Saturday, 21 September 2013


None of us are immune to all the hype around our chemical laiden good 'ol North American life.  While I've never actually undertaken any scientific studies on the subject, growing up on a mixed farm, I daresay the food found on our table was a speck healthier than that found on many of today's tables.  Sure my mom cooked with white flour, bought 10 loaves of white bread on a weekly basis and canned millions of jars of fruit in heavy syrup, but I still lean towards the belief that the white flour of that era was not made with GMO grains, and the fruit canned never came into contact with pesticides.  Our diet consisted primarily of food either raised on our farm, or by one of our neighbours.  My mom had a big garden which kept the entire family busy for much of the summer and all, harvesting it.  While we didn`t always butcher our own animals, we knew exactly what those animals ate because our pork, chicken, and beef caIme from our barn and pastures.  We also knew where our food supplied within the community came from because most of us, at one time or another, farmed together, shared strategies or we were actually witness to their farming practices.

And it`s not just about what we eat; our childhood was brim full of active living.  There was no such thing as a gym except the one at school which we played in every noon hour or when we had that bi-weekly 40 minute gym class.  It was hard to paste ourselves to the television all day if only because that one channel didn`t offer all that much in the form of entertainment.  Trust me, nothing irritated my mother more than when it was either too cold or too wet to spend long outside and she found three children hanging around her feet, lamenting about their boredom -- at which point out came all those board cames or, perhaps a little baking lesson.

In my family, I now hear the generation that followed discussing all their sensitivities and allergies.  In one family, it's almost impossible to cook a family dinner since one child is eating gluten free, another is dairy free and the third is sugar free.  although the fourth hasn't specifically eliminated any particular food group her family is concerned about the level of pesticides and herbicides used, not only in the immediate yard but also in the surrounding crops.  I'm not suggesting that these diets aren't necessary, I'm suggesting that perhaps, all of our easily prepared processed diets and lack of any serious exercise has ultimately caught up with us and is showing itself in our children.

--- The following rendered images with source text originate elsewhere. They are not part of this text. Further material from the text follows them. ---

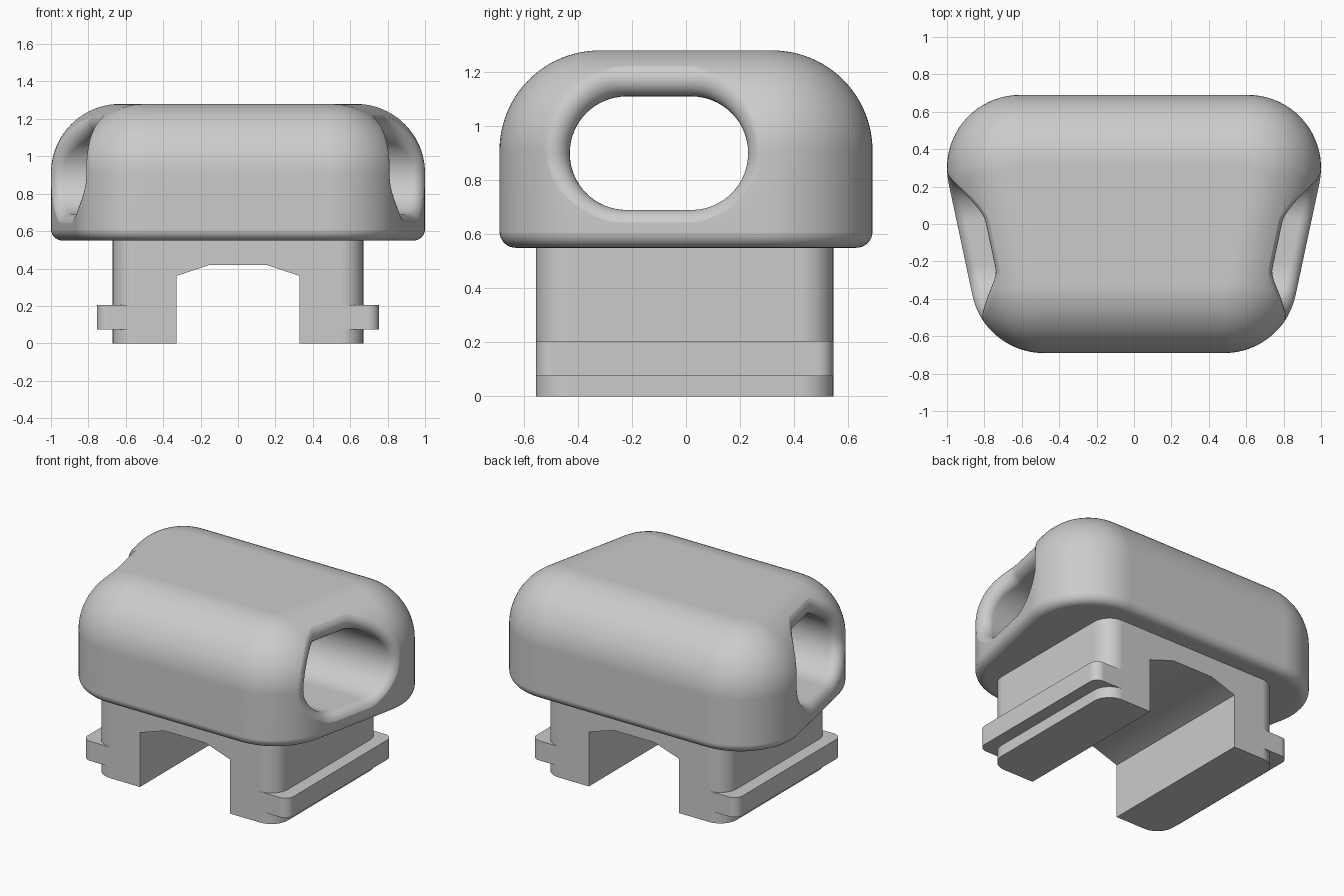
import bpy, bmesh
from math import sin, cos, pi, radians, sqrt, asin
from mathutils import Vector

cube = bpy.data.objects.get("Cube")
if cube:
    bpy.data.objects.remove(cube, do_unlink=True)

grey = bpy.data.materials.new("plain grey")
grey.use_nodes = True
grey.diffuse_color = (0.6, 0.6, 0.6, 1)
grey.node_tree.nodes["Principled BSDF"].inputs["Base Color"].default_value = (0.6, 0.6, 0.6, 1)


def loft(name, rings):
    """Closed solid through matching rings of points, with end caps."""
    bm = bmesh.new()
    loops = [[bm.verts.new(p) for p in ring] for ring in rings]
    n = len(loops[0])
    for a, b in zip(loops, loops[1:]):
        for i in range(n):
            j = (i + 1) % n
            bm.faces.new((a[i], a[j], b[j], b[i]))
    bm.faces.new(loops[0][::-1])
    bm.faces.new(loops[-1])
    bmesh.ops.recalc_face_normals(bm, faces=bm.faces)
    mesh = bpy.data.meshes.new(name)
    bm.to_mesh(mesh)
    bm.free()
    ob = bpy.data.objects.new(name, mesh)
    bpy.context.collection.objects.link(ob)
    mesh.materials.append(grey)
    return ob


def arc(cx, cy, r, start, end, steps):
    return [(cx + r * cos(start + (end - start) * i / steps),
             cy + r * sin(start + (end - start) * i / steps)) for i in range(steps + 1)]


def rounded_block(name, x0, x1, y0, y1, z0, z1, r):
    corners = [(x1 - r, y1 - r), (x0 + r, y1 - r), (x0 + r, y0 + r), (x1 - r, y0 + r)]
    pts = [p for k, (x, y) in enumerate(corners)
           for p in arc(x, y, r, k * pi / 2, (k + 1) * pi / 2, 10)]
    return loft(name, [[(x, y, z) for x, y in pts] for z in (z0, z1)])


def cut(ob, cutter):
    mod = ob.modifiers.new("cut", "BOOLEAN")
    mod.operation, mod.solver, mod.object = "DIFFERENCE", "EXACT", cutter
    bpy.context.view_layer.objects.active = ob
    bpy.ops.object.modifier_apply(modifier=mod.name)
    bpy.data.objects.remove(cutter, do_unlink=True)


def smooth(ob):
    bpy.ops.object.select_all(action="DESELECT")
    ob.select_set(True)
    bpy.context.view_layer.objects.active = ob
    bpy.ops.object.shade_smooth_by_angle(angle=radians(30))
    ob.modifiers.new("even shading", "WEIGHTED_NORMAL").keep_sharp = True


# Head: tapered plan with rounded corners, large top round and small bottom round
TILT = radians(12)
CORNER, TOP_R, BOTTOM_R = 0.39, 0.37, 0.06
CY, BACK_X, FRONT_X = 0.30, 0.61, 0.4825
BOTTOM, SHOULDER = 0.55, 0.91


def plan(r, z):
    pts = (arc(BACK_X, CY, r, -TILT, pi / 2, 20)
           + arc(-BACK_X, CY, r, pi / 2, pi + TILT, 20)
           + arc(-FRONT_X, -CY, r, pi + TILT, 1.5 * pi, 20)
           + arc(FRONT_X, -CY, r, 1.5 * pi, 2 * pi - TILT, 20))
    return [(x, y, z) for x, y in pts]


rings = []
for i in range(9):
    t = pi / 2 * i / 8
    rings.append(plan(CORNER - BOTTOM_R * (1 - sin(t)), BOTTOM + BOTTOM_R * (1 - cos(t))))
for i in range(25):
    t = pi / 2 * i / 24
    rings.append(plan(CORNER - TOP_R * (1 - cos(t)), SHOULDER + TOP_R * sin(t)))
head = loft("head", rings)


def inset_side(y, z, inset):
    """Point and outward normal on the head's left side, moved inward."""
    r, rise = CORNER - inset, 0
    if z > SHOULDER:
        top = TOP_R - inset
        rise = asin((z - SHOULDER) / top)
        r -= top * (1 - cos(rise))
    if y > CY - r * sin(TILT):
        a = asin((y - CY) / r)
        x = BACK_X + r * cos(a)
    elif y < -CY - r * sin(TILT):
        a = asin((y + CY) / r)
        x = FRONT_X + r * cos(a)
    else:
        a = -TILT
        along = (y + CY + r * sin(TILT)) / (2 * CY)
        x = FRONT_X + r * cos(TILT) + along * (BACK_X - FRONT_X)
    return Vector((x, y, z)), Vector((cos(a) * cos(rise), sin(a) * cos(rise), sin(rise)))


# Cross hole: slot-shaped tunnel whose ends flare into a rolled rim
HOLE_Z, HOLE_R, RIM = 0.90, 0.21, 0.065
Y0, Y1 = -0.22, 0.02
slot = []
for k in range(2):
    start, cy, other = (-pi / 2, Y1, Y0) if k == 0 else (pi / 2, Y0, Y1)
    for i in range(33):
        slot.append((cy, start + pi * i / 32))
    for i in range(1, 6):
        slot.append((cy + (other - cy) * i / 6, start + pi))

STEPS = 10
half = [[] for _ in range(STEPS + 2)]
for cy, a in slot:
    out = Vector((0, cos(a), sin(a)))
    reach = HOLE_R + RIM
    centre, normal = inset_side(cy + reach * out.y, HOLE_Z + reach * out.z, RIM)
    centre += Vector((0.003, 0, 0))
    for s in range(STEPS + 1):
        half[s].append(centre + RIM * (-out).slerp(normal, s / STEPS))
    end = half[STEPS][-1]
    half[-1].append(Vector((1.3, end.y, end.z)))
mirrored = [[Vector((-p.x, p.y, p.z)) for p in ring] for ring in half]
cut(head, loft("hole_cutter", mirrored[::-1] + half))
smooth(head)

# Base: rounded block with a chamfer-topped channel from front to back
FRONT, BACK = -0.555, 0.545
base = rounded_block("base", -0.67, 0.67, FRONT, BACK, 0, 0.57, 0.12)
channel = [(-0.33, -0.1), (0.33, -0.1), (0.33, 0.36), (0.15, 0.42), (-0.15, 0.42), (-0.33, 0.36)]
cut(base, loft("channel_cutter", [[(x, y, z) for x, z in channel] for y in (-1, 1)]))
smooth(base)

# Side rails
for side, name in ((1, "left_rail"), (-1, "right_rail")):
    x0, x1 = sorted((0.48 * side, 0.755 * side))
    smooth(rounded_block(name, x0, x1, FRONT, BACK, 0.075, 0.205, 0.06))
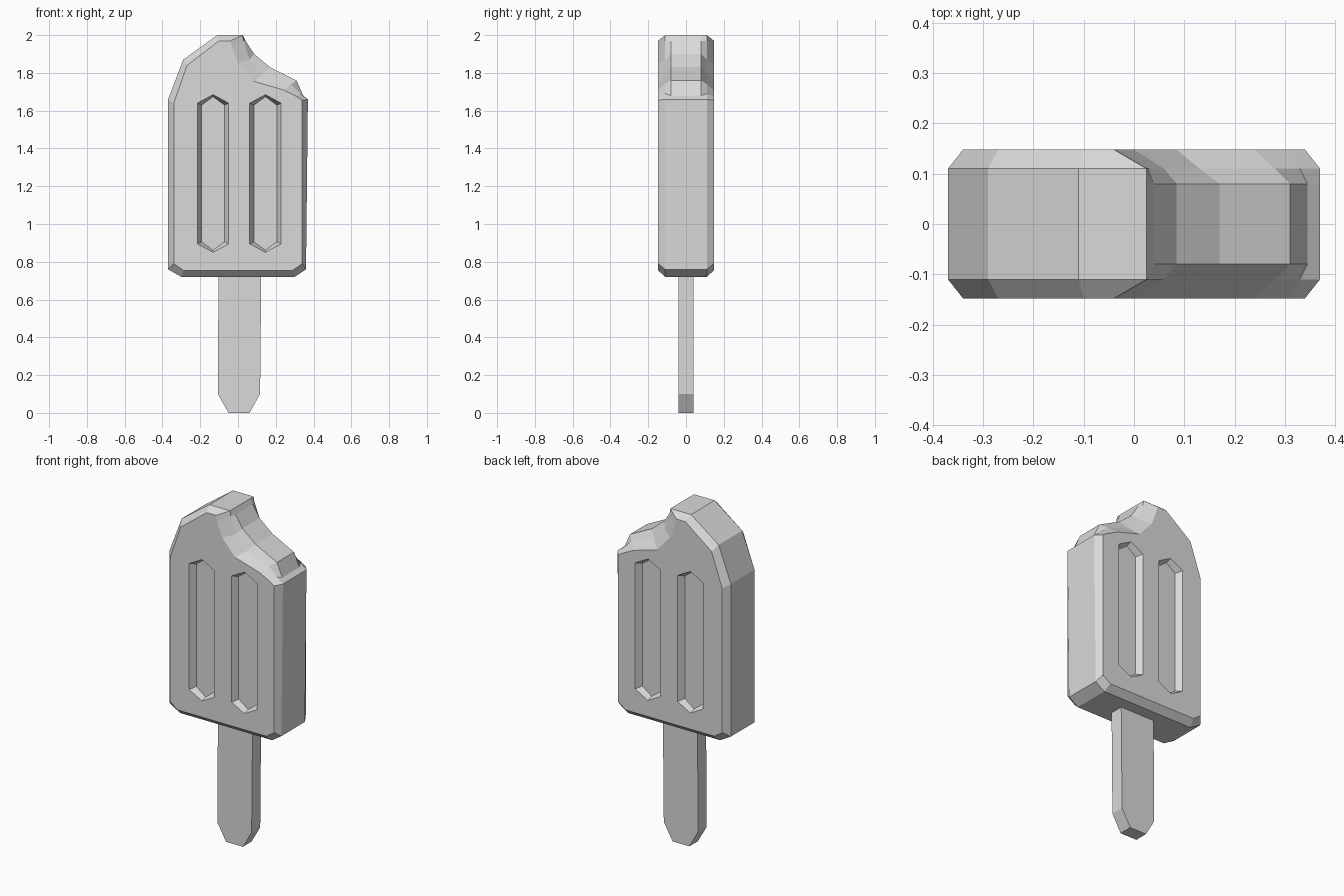
import bpy
import bmesh

cube = bpy.data.objects.get("Cube")
if cube:
    bpy.data.objects.remove(cube, do_unlink=True)

grey = bpy.data.materials.new("plain grey")
grey.use_nodes = True
GREY = (0.7, 0.7, 0.7, 1)
grey.diffuse_color = GREY
grey.node_tree.nodes["Principled BSDF"].inputs["Base Color"].default_value = GREY


def loft(name, layers):
    """Join (y, outline) layers of equal point count into a closed solid."""
    bm = bmesh.new()
    rings = [[bm.verts.new((x, y, z)) for x, z in outline] for y, outline in layers]
    n = len(rings[0])
    for a, b in zip(rings, rings[1:]):
        for i in range(n):
            j = (i + 1) % n
            bm.faces.new((a[i], a[j], b[j], b[i]))
    bm.faces.new(rings[0])
    bm.faces.new(rings[-1])
    bmesh.ops.recalc_face_normals(bm, faces=bm.faces)
    mesh = bpy.data.meshes.new(name)
    bm.to_mesh(mesh)
    bm.free()
    mesh.materials.append(grey)
    obj = bpy.data.objects.new(name, mesh)
    bpy.context.collection.objects.link(obj)
    return obj


# Body outline pairs: chamfered face edge, full-width edge
lower = [((-.29, .755), (-.3, .72)), ((.29, .755), (.3, .72)),
         ((.34, .79), (.36, .76)), ((.34, 1.655), (.37, 1.66))]
upper = [((-.04, 1.97), (.025, 2)), ((-.1, 1.97), (-.11, 2)),
         ((-.27, 1.84), (-.29, 1.87)), ((-.34, 1.64), (-.37, 1.66)),
         ((-.34, .79), (-.37, .76))]
# Bitten edge triples: face edge, rim, middle of the bite
bite = [((.31, 1.675), (.33, 1.69), (.345, 1.68)),
        ((.24, 1.71), (.28, 1.74), (.31, 1.76)),
        ((.085, 1.755), (.13, 1.79), (.17, 1.83)),
        ((0, 1.85), (.06, 1.87), (.085, 1.9)),
        ((-.03, 1.93), (.03, 1.97), (.04, 1.97))]


def outline(edge, bite_edge):
    return ([p[edge] for p in lower] + [p[bite_edge] for p in bite]
            + [p[edge] for p in upper])


face, rim, middle = outline(0, 0), outline(1, 1), outline(1, 2)
HALF = .148
body = loft("ice_pop_body", [(-HALF, face), (-.11, rim), (-.08, middle),
                             (.08, middle), (.11, rim), (HALF, face)])


# Pointed grooves pressed into both broad sides
def groove(cx, inset):
    w, low, high, tip = .083 - inset, .895 + inset / 2, 1.64 - inset / 2, .045
    return [(cx - w, low), (cx, low - tip), (cx + w, low),
            (cx + w, high), (cx, high + tip), (cx - w, high)]


DEPTH = .035
for side in (-1, 1):
    for cx in (-.132, .145):
        cutter = loft("groove_cutter", [
            (side * (HALF - DEPTH), groove(cx, .022)),
            (side * HALF, groove(cx, 0)),
            (side * (HALF + .05), groove(cx, 0))])
        cutter.hide_render = True
        cut = body.modifiers.new("groove", 'BOOLEAN')
        cut.operation = 'DIFFERENCE'
        cut.solver = 'EXACT'
        cut.object = cutter
        bpy.context.view_layer.objects.active = body
        bpy.ops.object.modifier_apply(modifier=cut.name)
        bpy.data.objects.remove(cutter, do_unlink=True)

# Flat stick with a tapered end
stick = [(-.05, 0), (.06, 0), (.117, .1), (.123, .74), (-.103, .74), (-.107, .1)]
loft("stick", [(-.04, stick), (.04, stick)])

While we don't seem to have any of those issues in our home, I now find myself tring to leave a little less of a footprint.  It certainly won't hurt and, who knows, it might even help.  In the process, I also find I'm saving money -- not tons of money but money all the same.  There's a certain satisfaction to making your own products, similar to growing your own food.  Below is a few of my favourite things to make.  If you are on well water, as I am, you may have to experiment a bit to get the proper balance of ingredients.  Good luck and, more importantly, have fun!

Laundry Soap
Thoroughly stir together for 5 minutes and enjoy the results! That’s it folks…seems too good to be true, but it is true indeed!  1 Tbsp per load (or 2-3 Tbsp for large or heavily soiled loads).  For tough stain removal, I also rub that bar of Sunlight Laundry soap on the stain and wash as usual.

All Purpose Liquid Cleaner
  • orange peel
  • vinegar
Fill a glass jar with a tight fitting lid about 2/3s  with vinegar.  Save your orange peels and drop them into the vinegar.  Let the solution percolate for about 10 days, or until the solution is quite orange colored and smelling.  Transferit into a spray bottel and Viola!  You're done.  I still fall back on some of the stronger solutions for heavy grease stains but for general purpose, it's everything I need.

Window Cleaner
  • 1 c vinegar
  • 2 c water
  • 1/2 tsp corn starch
Shake well before using.  I have NO IDEA what the purpose of the corn starch is but it seems to work so what do I care?

Sticky Stuff Remover

I had one of those sticky fly catchers in our porch only to find it pasted to the window glass and sill one morning.  I tried all my regulars:  vinegar, dish soap, nail polish remover -- and then I tried olive oil. I soaked a bit of paper towel and left it sitting on the stain 

Furniture Oil/Polish

Twice a year, my mom would go through the house cleaning everything and i mean EVERYTHING.  Everything would come out of every closet and every cupboard in the house, some things would be tossed and the remainder would be reorganized.  As part of this ritual, anything made from wood, be it furniture, cupboards, baseboards, etc. would be wiped down with Liquid Gold.  While I don't go quite as crazy as my mother, I have a few old pieces of furniture that I like to treat the same way, only I no longer buy Liquid Gold.  Instead, I use:
  • 1 tblsp. Olive Oil
  • the juice of 1 Lemon  and 1/4 c Lemon Juice
  • 1 tblsp. Water
Shake well, put it on a microfibre cloth and have at it;  works like a charm.  I woudn't do this too often though as, if the wood doesn't absorb it, it will attract dust.  Twice a year is plenty unless the wood is really dry, then judge accordingly.

While I probably originally sourced these recipes, I've been using them for a long time.  The only one I know for sure is the laundry soap because I've only made a couple of batches of it.